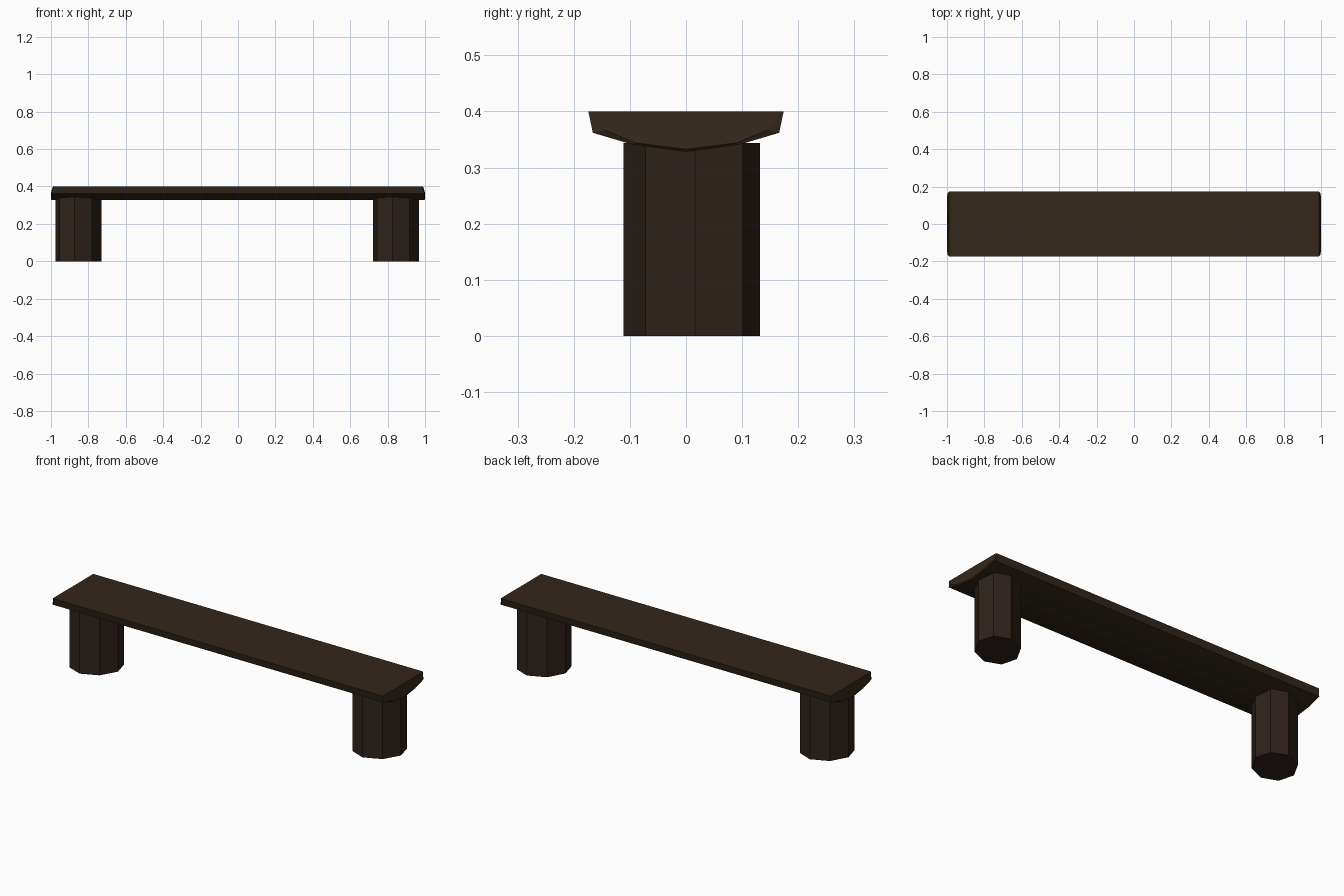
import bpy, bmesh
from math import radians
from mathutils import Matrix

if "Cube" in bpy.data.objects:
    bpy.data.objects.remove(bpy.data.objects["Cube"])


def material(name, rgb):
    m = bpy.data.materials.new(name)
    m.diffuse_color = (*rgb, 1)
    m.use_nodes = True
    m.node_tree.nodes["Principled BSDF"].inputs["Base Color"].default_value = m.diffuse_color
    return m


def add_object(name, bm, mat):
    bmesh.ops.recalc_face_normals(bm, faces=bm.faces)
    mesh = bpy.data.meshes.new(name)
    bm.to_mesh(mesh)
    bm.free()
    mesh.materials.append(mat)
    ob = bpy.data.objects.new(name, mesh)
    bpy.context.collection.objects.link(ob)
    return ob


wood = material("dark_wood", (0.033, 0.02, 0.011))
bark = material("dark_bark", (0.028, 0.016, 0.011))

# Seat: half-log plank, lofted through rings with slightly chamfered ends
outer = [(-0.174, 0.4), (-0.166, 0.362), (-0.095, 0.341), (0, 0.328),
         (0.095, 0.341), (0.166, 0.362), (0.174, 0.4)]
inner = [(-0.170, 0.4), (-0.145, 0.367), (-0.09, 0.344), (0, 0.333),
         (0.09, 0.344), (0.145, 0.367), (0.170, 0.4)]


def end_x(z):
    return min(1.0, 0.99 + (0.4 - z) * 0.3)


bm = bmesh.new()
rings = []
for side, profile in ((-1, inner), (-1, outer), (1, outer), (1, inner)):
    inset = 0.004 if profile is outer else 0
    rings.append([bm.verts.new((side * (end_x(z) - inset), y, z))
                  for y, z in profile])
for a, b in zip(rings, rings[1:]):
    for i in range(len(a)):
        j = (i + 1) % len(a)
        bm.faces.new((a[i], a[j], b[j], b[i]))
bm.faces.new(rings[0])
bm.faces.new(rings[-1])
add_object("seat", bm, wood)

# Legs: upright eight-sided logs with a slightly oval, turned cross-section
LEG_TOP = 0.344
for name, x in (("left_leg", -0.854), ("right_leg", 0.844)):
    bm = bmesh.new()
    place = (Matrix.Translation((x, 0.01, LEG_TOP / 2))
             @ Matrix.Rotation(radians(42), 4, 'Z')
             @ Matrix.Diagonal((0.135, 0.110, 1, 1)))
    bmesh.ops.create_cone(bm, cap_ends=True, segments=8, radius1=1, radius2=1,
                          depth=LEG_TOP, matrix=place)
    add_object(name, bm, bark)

Task objective — Work out how many lines of the material include "slightly", then report only that count.

Solution — 2